Input data:

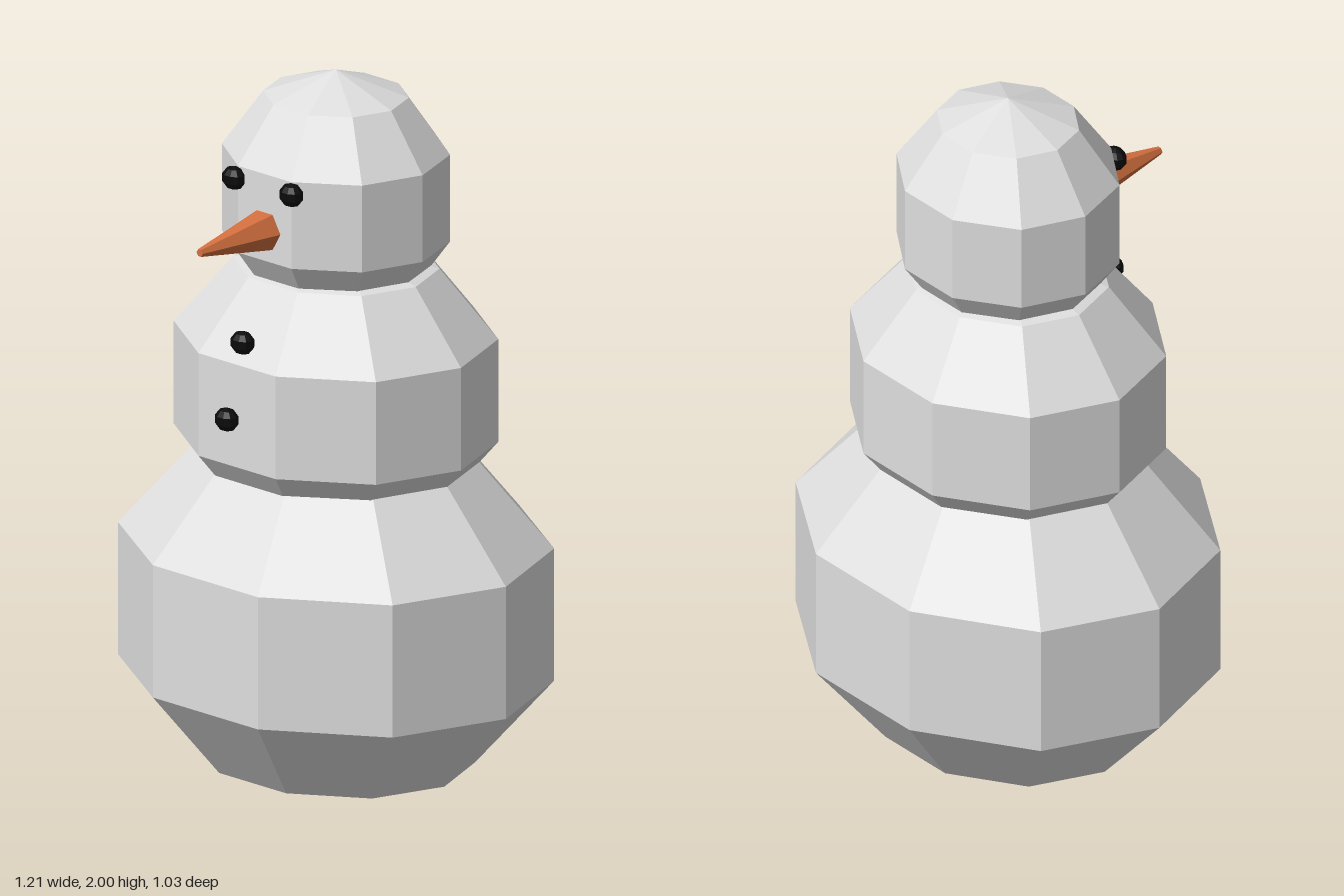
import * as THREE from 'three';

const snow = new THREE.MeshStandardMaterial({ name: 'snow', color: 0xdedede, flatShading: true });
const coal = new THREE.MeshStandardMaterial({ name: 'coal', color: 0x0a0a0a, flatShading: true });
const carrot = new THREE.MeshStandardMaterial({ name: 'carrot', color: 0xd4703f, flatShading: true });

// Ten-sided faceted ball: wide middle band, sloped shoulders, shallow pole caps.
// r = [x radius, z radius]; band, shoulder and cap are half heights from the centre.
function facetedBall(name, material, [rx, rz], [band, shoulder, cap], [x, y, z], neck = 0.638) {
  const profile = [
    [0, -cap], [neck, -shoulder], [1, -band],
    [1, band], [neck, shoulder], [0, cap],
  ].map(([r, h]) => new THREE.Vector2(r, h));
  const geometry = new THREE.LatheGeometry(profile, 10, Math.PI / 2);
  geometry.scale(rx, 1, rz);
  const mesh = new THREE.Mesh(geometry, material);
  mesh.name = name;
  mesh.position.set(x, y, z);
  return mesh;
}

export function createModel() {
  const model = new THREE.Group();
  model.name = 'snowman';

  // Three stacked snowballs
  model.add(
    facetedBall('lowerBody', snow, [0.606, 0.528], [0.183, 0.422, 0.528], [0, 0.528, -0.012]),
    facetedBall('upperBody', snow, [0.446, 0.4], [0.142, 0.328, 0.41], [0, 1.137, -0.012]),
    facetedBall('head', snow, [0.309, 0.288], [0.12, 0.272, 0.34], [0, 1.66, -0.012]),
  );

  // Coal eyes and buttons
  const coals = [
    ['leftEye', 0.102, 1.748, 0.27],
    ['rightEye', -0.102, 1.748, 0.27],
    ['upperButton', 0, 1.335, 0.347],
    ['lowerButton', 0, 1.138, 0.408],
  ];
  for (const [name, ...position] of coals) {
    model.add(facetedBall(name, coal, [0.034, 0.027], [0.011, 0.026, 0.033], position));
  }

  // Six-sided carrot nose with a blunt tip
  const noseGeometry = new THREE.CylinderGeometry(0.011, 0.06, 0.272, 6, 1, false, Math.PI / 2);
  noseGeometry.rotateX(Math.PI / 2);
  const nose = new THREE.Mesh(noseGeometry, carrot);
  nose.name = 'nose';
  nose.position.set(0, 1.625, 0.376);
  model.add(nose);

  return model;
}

Task directions:
Only a number is wanted here: how many lines in the entries contain the word "name"?

Final answer:
9